• **Description of the task**
Each line starting at the one that contains "CX, CY = 0.075, 0.105" and ending at the one that contains "w = widths[k]" must be returned exactly, and the rest of the listing is left out.

• **Given records**

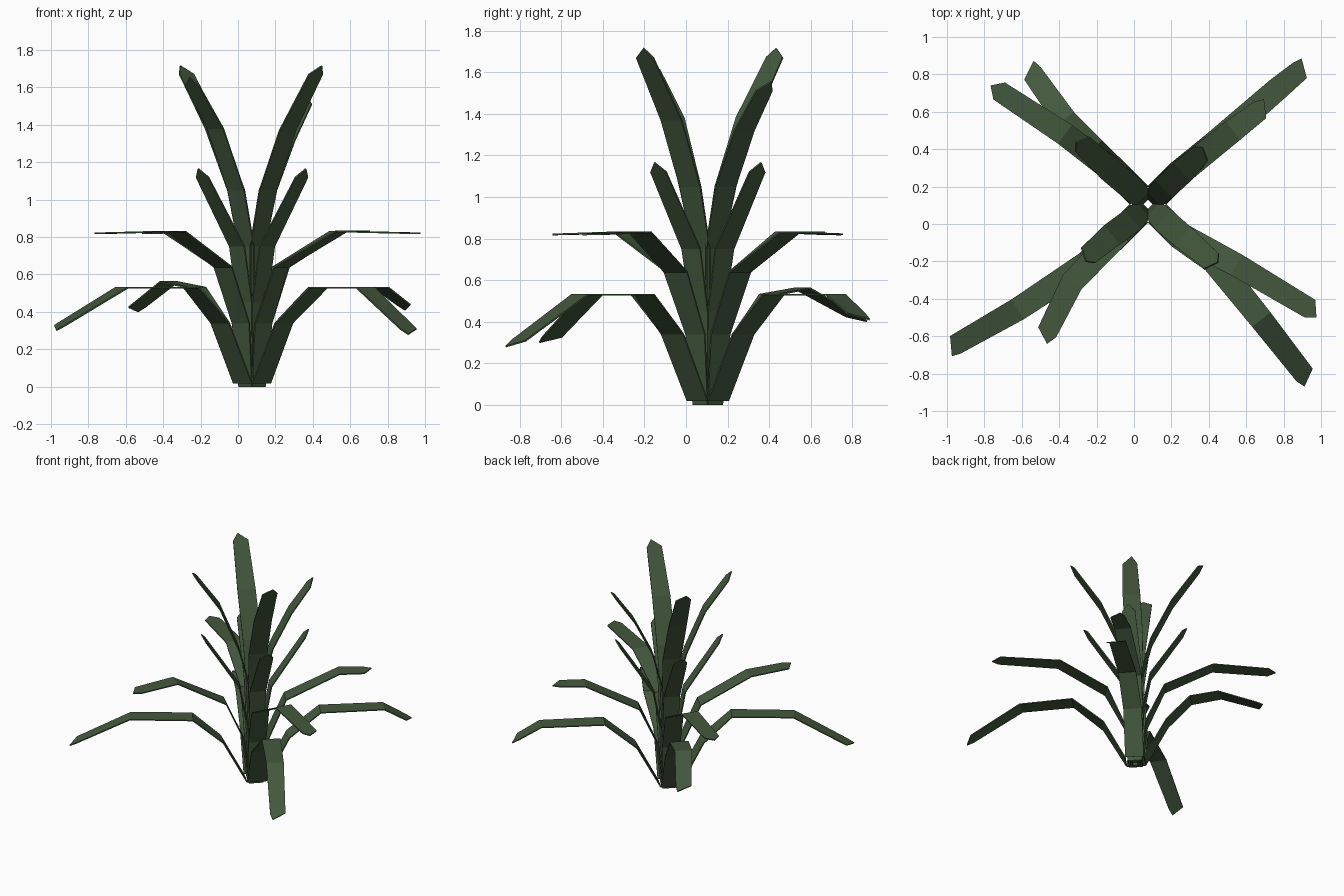
import bpy
import math
from mathutils import Vector

if "Cube" in bpy.data.objects:
    bpy.data.objects.remove(bpy.data.objects["Cube"])

green = bpy.data.materials.new("dark_leaf_green")
green.diffuse_color = (0.057, 0.098, 0.047, 1)
green.use_nodes = True
green.node_tree.nodes["Principled BSDF"].inputs["Base Color"].default_value = green.diffuse_color

CX, CY = 0.075, 0.105          # stem axis
S = math.sqrt(0.5)
ARMS = {"front_right": (1, -1), "front_left": (-1, -1),
        "back_right": (1, 1), "back_left": (-1, 1)}


def leaf(name, arm, inner, outer, widths, skew=0.0):
    """Flat bent strip with a short pointed tip.
    inner: (offset from the axis, z) along the arm; outer: free (x, y, z)."""
    sx, sy = arm
    pts = [Vector((CX + sx * o, CY + sy * o, z)) for o, z in inner]
    pts += [Vector(p) for p in outer]
    # shoulder row just before the tip
    tip = pts[-1]
    back = (pts[-2] - tip).normalized()
    pts[-1] = tip + back * 0.035
    n = len(pts)
    verts = []
    for i, p in enumerate(pts):
        t = pts[min(i + 1, n - 1)] - pts[max(i - 1, 0)]
        d = Vector((t.x, t.y, 0)) + Vector((sx, sy, 0)) * 0.04
        d.normalize()
        side = Vector((-d.y, d.x, 0))
        f = i / (n - 1) * (len(widths) - 1)
        k = min(int(f), len(widths) - 2)
        w = widths[k] + (widths[k + 1] - widths[k]) * (f - k)
        verts += [p + side * w / 2, p - side * w / 2]
    verts.append(tip - back * 0.02 + side * skew * w / 2)
    faces = [(2 * i, 2 * i + 1, 2 * i + 3, 2 * i + 2) for i in range(n - 1)]
    faces.append((2 * n - 2, 2 * n - 1, 2 * n))
    me = bpy.data.meshes.new(name)
    me.from_pydata([tuple(v) for v in verts], [], faces)
    me.materials.append(green)
    ob = bpy.data.objects.new(name, me)
    bpy.context.collection.objects.link(ob)
    m = ob.modifiers.new("thickness", "SOLIDIFY")
    m.thickness = 0.008
    m.offset = 0


# low drooping leaves
LOW = {"front_right": ([(0.43, -0.20, 0.53), (0.68, -0.51, 0.53), (0.93, -0.83, 0.29)], -0.7),
       "front_left": ([(-0.25, -0.21, 0.53), (-0.62, -0.455, 0.53), (-0.98, -0.66, 0.31)], 0.8),
       "back_right": ([(0.42, 0.42, 0.53), (0.765, 0.72, 0.53), (0.91, 0.84, 0.42)], 0.8),
       "back_left": ([(-0.22, 0.40, 0.53), (-0.37, 0.56, 0.56), (-0.56, 0.83, 0.41)], -0.8)}
# middle spreading leaves
MID = {"front_right": ([(0.55, -0.22, 0.83), (0.97, -0.47, 0.82)], -0.4),
       "front_left": ([(-0.33, -0.31, 0.83), (-0.48, -0.61, 0.82)], 0.5),
       "back_right": ([(0.53, 0.50, 0.83), (0.70, 0.63, 0.83)], 0.6),
       "back_left": ([(-0.37, 0.48, 0.83), (-0.75, 0.73, 0.82)], 0.0)}
# tall upright leaves
TALL = {"front_right": [(0.265, -0.07, 1.37), (0.43, -0.21, 1.70)],
        "front_left": [(-0.12, -0.06, 1.38), (-0.26, -0.18, 1.64)],
        "back_right": [(0.26, 0.28, 1.32), (0.37, 0.39, 1.54)],
        "back_left": [(-0.13, 0.29, 1.38), (-0.29, 0.44, 1.70)]}

for key, arm in ARMS.items():
    pts, skew = LOW[key]
    leaf("low_leaf_" + key, arm, [(0.05, 0.02), (0.17, 0.34)], pts,
         (0.14, 0.14, 0.13, 0.11), skew)
    pts, skew = MID[key]
    leaf("middle_leaf_" + key, arm, [(0.035, 0.0), (0.06, 0.34), (0.155, 0.64)], pts,
         (0.10, 0.14, 0.13, 0.11), skew)
    # short upper leaves
    leaf("upper_leaf_" + key, arm, [(0.025, 0.0), (0.04, 0.45), (0.08, 0.75)],
         [(CX + arm[0] * 0.28, CY + arm[1] * 0.25, 1.15)],
         (0.08, 0.13, 0.10))
    leaf("tall_leaf_" + key, arm, [(0.015, 0.0), (0.03, 0.75), (0.085, 1.05)], TALL[key],
         (0.07, 0.13, 0.14, 0.11), 0.3)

• **Task answer**
CX, CY = 0.075, 0.105          # stem axis
S = math.sqrt(0.5)
ARMS = {"front_right": (1, -1), "front_left": (-1, -1),
        "back_right": (1, 1), "back_left": (-1, 1)}


def leaf(name, arm, inner, outer, widths, skew=0.0):
    """Flat bent strip with a short pointed tip.
    inner: (offset from the axis, z) along the arm; outer: free (x, y, z)."""
    sx, sy = arm
    pts = [Vector((CX + sx * o, CY + sy * o, z)) for o, z in inner]
    pts += [Vector(p) for p in outer]
    # shoulder row just before the tip
    tip = pts[-1]
    back = (pts[-2] - tip).normalized()
    pts[-1] = tip + back * 0.035
    n = len(pts)
    verts = []
    for i, p in enumerate(pts):
        t = pts[min(i + 1, n - 1)] - pts[max(i - 1, 0)]
        d = Vector((t.x, t.y, 0)) + Vector((sx, sy, 0)) * 0.04
        d.normalize()
        side = Vector((-d.y, d.x, 0))
        f = i / (n - 1) * (len(widths) - 1)
        k = min(int(f), len(widths) - 2)
        w = widths[k] + (widths[k + 1] - widths[k]) * (f - k)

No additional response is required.